[[ Provided records, beginning ]]
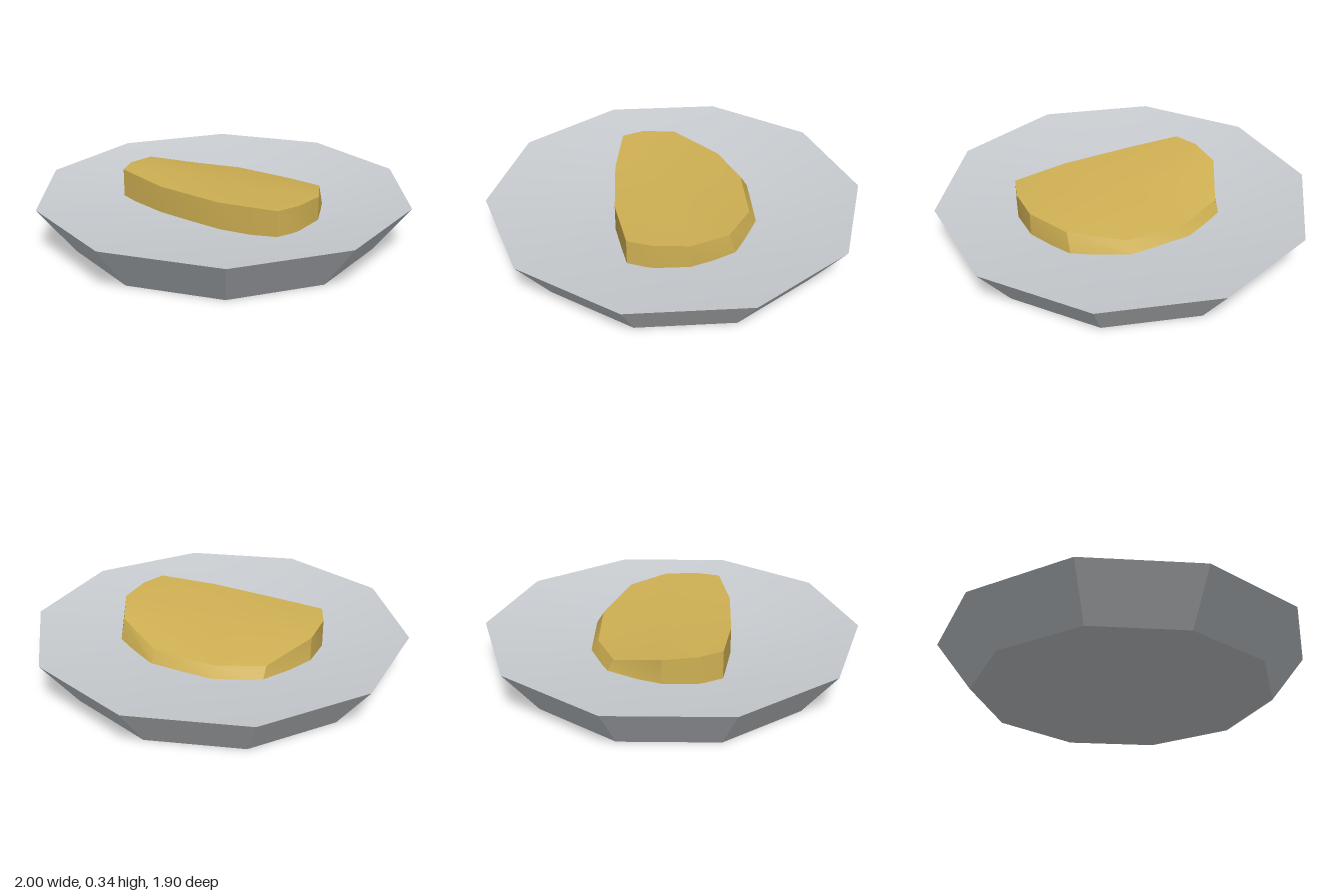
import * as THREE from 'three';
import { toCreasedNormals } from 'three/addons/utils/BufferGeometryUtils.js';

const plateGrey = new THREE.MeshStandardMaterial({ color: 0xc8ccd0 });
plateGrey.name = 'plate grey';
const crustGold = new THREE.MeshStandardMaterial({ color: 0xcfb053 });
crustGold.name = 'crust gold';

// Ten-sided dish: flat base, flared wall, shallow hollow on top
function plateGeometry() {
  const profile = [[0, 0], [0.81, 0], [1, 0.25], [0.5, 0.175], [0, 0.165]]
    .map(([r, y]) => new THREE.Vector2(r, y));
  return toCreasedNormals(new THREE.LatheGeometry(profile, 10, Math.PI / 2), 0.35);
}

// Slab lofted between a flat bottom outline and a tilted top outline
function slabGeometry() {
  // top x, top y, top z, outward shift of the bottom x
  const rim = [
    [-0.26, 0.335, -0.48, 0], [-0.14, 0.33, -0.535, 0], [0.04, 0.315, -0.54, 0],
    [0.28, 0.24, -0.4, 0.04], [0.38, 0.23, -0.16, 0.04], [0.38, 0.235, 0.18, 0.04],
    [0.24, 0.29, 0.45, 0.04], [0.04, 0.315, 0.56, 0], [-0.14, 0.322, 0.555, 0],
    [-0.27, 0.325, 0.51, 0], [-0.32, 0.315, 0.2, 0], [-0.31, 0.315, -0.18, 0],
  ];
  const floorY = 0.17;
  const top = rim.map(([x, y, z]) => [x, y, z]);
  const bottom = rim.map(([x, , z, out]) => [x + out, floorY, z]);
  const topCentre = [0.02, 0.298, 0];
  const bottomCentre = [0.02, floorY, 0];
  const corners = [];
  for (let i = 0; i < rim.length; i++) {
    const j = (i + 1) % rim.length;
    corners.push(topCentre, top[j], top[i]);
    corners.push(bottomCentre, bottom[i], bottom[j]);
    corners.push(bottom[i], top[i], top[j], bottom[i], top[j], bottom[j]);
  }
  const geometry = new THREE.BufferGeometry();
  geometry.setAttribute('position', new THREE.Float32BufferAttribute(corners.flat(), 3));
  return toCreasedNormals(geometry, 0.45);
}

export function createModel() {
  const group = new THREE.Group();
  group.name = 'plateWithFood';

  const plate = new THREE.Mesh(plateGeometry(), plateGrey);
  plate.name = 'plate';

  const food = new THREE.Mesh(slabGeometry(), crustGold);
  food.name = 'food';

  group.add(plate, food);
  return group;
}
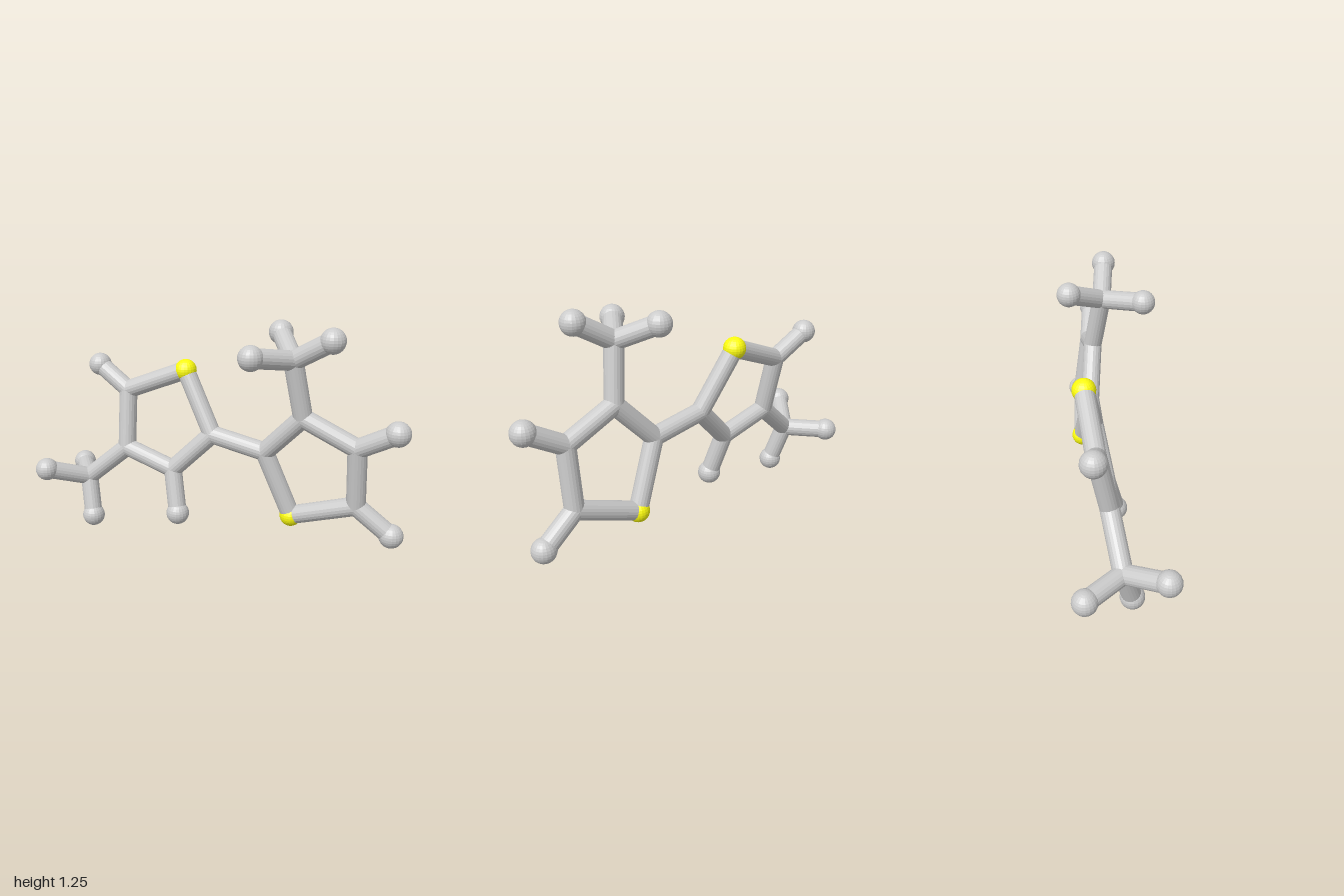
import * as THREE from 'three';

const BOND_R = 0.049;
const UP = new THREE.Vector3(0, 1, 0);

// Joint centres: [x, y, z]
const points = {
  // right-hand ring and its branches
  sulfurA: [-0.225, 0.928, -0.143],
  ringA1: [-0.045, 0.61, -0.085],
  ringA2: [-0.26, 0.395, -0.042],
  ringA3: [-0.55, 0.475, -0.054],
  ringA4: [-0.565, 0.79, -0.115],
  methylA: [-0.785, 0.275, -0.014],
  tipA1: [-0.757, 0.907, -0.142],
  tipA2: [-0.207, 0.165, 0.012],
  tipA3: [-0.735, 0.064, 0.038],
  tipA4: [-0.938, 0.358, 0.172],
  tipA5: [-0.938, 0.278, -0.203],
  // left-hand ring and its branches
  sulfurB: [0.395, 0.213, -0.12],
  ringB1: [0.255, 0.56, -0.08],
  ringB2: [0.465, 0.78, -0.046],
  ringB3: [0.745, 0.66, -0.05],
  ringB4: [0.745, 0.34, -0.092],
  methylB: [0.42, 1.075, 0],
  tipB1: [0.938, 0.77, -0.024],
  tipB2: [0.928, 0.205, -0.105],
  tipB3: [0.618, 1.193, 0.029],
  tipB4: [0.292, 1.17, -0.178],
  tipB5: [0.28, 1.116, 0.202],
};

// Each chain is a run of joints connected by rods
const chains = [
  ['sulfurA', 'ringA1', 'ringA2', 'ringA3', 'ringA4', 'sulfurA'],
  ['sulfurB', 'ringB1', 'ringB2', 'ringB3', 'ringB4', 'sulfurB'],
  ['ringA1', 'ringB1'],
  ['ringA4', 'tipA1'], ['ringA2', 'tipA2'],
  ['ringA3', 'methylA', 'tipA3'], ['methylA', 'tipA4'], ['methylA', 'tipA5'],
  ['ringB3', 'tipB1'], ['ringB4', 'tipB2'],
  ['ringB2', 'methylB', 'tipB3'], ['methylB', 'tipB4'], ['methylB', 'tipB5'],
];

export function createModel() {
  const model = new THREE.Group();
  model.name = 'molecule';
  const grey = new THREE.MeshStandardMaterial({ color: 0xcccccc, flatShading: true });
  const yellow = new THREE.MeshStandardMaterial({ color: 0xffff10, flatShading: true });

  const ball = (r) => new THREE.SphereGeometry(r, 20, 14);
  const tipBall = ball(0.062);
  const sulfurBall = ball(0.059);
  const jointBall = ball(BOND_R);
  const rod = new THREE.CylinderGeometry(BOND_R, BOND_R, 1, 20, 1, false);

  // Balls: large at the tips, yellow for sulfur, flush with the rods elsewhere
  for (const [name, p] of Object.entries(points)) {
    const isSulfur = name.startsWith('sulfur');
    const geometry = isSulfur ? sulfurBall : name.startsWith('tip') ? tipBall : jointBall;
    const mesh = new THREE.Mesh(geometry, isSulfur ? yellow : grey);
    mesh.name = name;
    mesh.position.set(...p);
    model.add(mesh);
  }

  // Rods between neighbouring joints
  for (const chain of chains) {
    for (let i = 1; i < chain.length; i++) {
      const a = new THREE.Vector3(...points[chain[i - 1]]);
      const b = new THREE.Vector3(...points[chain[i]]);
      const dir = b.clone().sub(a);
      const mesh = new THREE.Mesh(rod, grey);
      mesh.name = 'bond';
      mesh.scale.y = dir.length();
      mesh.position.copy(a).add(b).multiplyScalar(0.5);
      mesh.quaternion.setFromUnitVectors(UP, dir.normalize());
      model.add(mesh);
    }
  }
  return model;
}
[[ Provided records, end ]]
### Exercise
Every record, word for word, should be given back without its pictures.

### Result
import * as THREE from 'three';
import { toCreasedNormals } from 'three/addons/utils/BufferGeometryUtils.js';

const plateGrey = new THREE.MeshStandardMaterial({ color: 0xc8ccd0 });
plateGrey.name = 'plate grey';
const crustGold = new THREE.MeshStandardMaterial({ color: 0xcfb053 });
crustGold.name = 'crust gold';

// Ten-sided dish: flat base, flared wall, shallow hollow on top
function plateGeometry() {
  const profile = [[0, 0], [0.81, 0], [1, 0.25], [0.5, 0.175], [0, 0.165]]
    .map(([r, y]) => new THREE.Vector2(r, y));
  return toCreasedNormals(new THREE.LatheGeometry(profile, 10, Math.PI / 2), 0.35);
}

// Slab lofted between a flat bottom outline and a tilted top outline
function slabGeometry() {
  // top x, top y, top z, outward shift of the bottom x
  const rim = [
    [-0.26, 0.335, -0.48, 0], [-0.14, 0.33, -0.535, 0], [0.04, 0.315, -0.54, 0],
    [0.28, 0.24, -0.4, 0.04], [0.38, 0.23, -0.16, 0.04], [0.38, 0.235, 0.18, 0.04],
    [0.24, 0.29, 0.45, 0.04], [0.04, 0.315, 0.56, 0], [-0.14, 0.322, 0.555, 0],
    [-0.27, 0.325, 0.51, 0], [-0.32, 0.315, 0.2, 0], [-0.31, 0.315, -0.18, 0],
  ];
  const floorY = 0.17;
  const top = rim.map(([x, y, z]) => [x, y, z]);
  const bottom = rim.map(([x, , z, out]) => [x + out, floorY, z]);
  const topCentre = [0.02, 0.298, 0];
  const bottomCentre = [0.02, floorY, 0];
  const corners = [];
  for (let i = 0; i < rim.length; i++) {
    const j = (i + 1) % rim.length;
    corners.push(topCentre, top[j], top[i]);
    corners.push(bottomCentre, bottom[i], bottom[j]);
    corners.push(bottom[i], top[i], top[j], bottom[i], top[j], bottom[j]);
  }
  const geometry = new THREE.BufferGeometry();
  geometry.setAttribute('position', new THREE.Float32BufferAttribute(corners.flat(), 3));
  return toCreasedNormals(geometry, 0.45);
}

export function createModel() {
  const group = new THREE.Group();
  group.name = 'plateWithFood';

  const plate = new THREE.Mesh(plateGeometry(), plateGrey);
  plate.name = 'plate';

  const food = new THREE.Mesh(slabGeometry(), crustGold);
  food.name = 'food';

  group.add(plate, food);
  return group;
}
import * as THREE from 'three';

const BOND_R = 0.049;
const UP = new THREE.Vector3(0, 1, 0);

// Joint centres: [x, y, z]
const points = {
  // right-hand ring and its branches
  sulfurA: [-0.225, 0.928, -0.143],
  ringA1: [-0.045, 0.61, -0.085],
  ringA2: [-0.26, 0.395, -0.042],
  ringA3: [-0.55, 0.475, -0.054],
  ringA4: [-0.565, 0.79, -0.115],
  methylA: [-0.785, 0.275, -0.014],
  tipA1: [-0.757, 0.907, -0.142],
  tipA2: [-0.207, 0.165, 0.012],
  tipA3: [-0.735, 0.064, 0.038],
  tipA4: [-0.938, 0.358, 0.172],
  tipA5: [-0.938, 0.278, -0.203],
  // left-hand ring and its branches
  sulfurB: [0.395, 0.213, -0.12],
  ringB1: [0.255, 0.56, -0.08],
  ringB2: [0.465, 0.78, -0.046],
  ringB3: [0.745, 0.66, -0.05],
  ringB4: [0.745, 0.34, -0.092],
  methylB: [0.42, 1.075, 0],
  tipB1: [0.938, 0.77, -0.024],
  tipB2: [0.928, 0.205, -0.105],
  tipB3: [0.618, 1.193, 0.029],
  tipB4: [0.292, 1.17, -0.178],
  tipB5: [0.28, 1.116, 0.202],
};

// Each chain is a run of joints connected by rods
const chains = [
  ['sulfurA', 'ringA1', 'ringA2', 'ringA3', 'ringA4', 'sulfurA'],
  ['sulfurB', 'ringB1', 'ringB2', 'ringB3', 'ringB4', 'sulfurB'],
  ['ringA1', 'ringB1'],
  ['ringA4', 'tipA1'], ['ringA2', 'tipA2'],
  ['ringA3', 'methylA', 'tipA3'], ['methylA', 'tipA4'], ['methylA', 'tipA5'],
  ['ringB3', 'tipB1'], ['ringB4', 'tipB2'],
  ['ringB2', 'methylB', 'tipB3'], ['methylB', 'tipB4'], ['methylB', 'tipB5'],
];

export function createModel() {
  const model = new THREE.Group();
  model.name = 'molecule';
  const grey = new THREE.MeshStandardMaterial({ color: 0xcccccc, flatShading: true });
  const yellow = new THREE.MeshStandardMaterial({ color: 0xffff10, flatShading: true });

  const ball = (r) => new THREE.SphereGeometry(r, 20, 14);
  const tipBall = ball(0.062);
  const sulfurBall = ball(0.059);
  const jointBall = ball(BOND_R);
  const rod = new THREE.CylinderGeometry(BOND_R, BOND_R, 1, 20, 1, false);

  // Balls: large at the tips, yellow for sulfur, flush with the rods elsewhere
  for (const [name, p] of Object.entries(points)) {
    const isSulfur = name.startsWith('sulfur');
    const geometry = isSulfur ? sulfurBall : name.startsWith('tip') ? tipBall : jointBall;
    const mesh = new THREE.Mesh(geometry, isSulfur ? yellow : grey);
    mesh.name = name;
    mesh.position.set(...p);
    model.add(mesh);
  }

  // Rods between neighbouring joints
  for (const chain of chains) {
    for (let i = 1; i < chain.length; i++) {
      const a = new THREE.Vector3(...points[chain[i - 1]]);
      const b = new THREE.Vector3(...points[chain[i]]);
      const dir = b.clone().sub(a);
      const mesh = new THREE.Mesh(rod, grey);
      mesh.name = 'bond';
      mesh.scale.y = dir.length();
      mesh.position.copy(a).add(b).multiplyScalar(0.5);
      mesh.quaternion.setFromUnitVectors(UP, dir.normalize());
      model.add(mesh);
    }
  }
  return model;
}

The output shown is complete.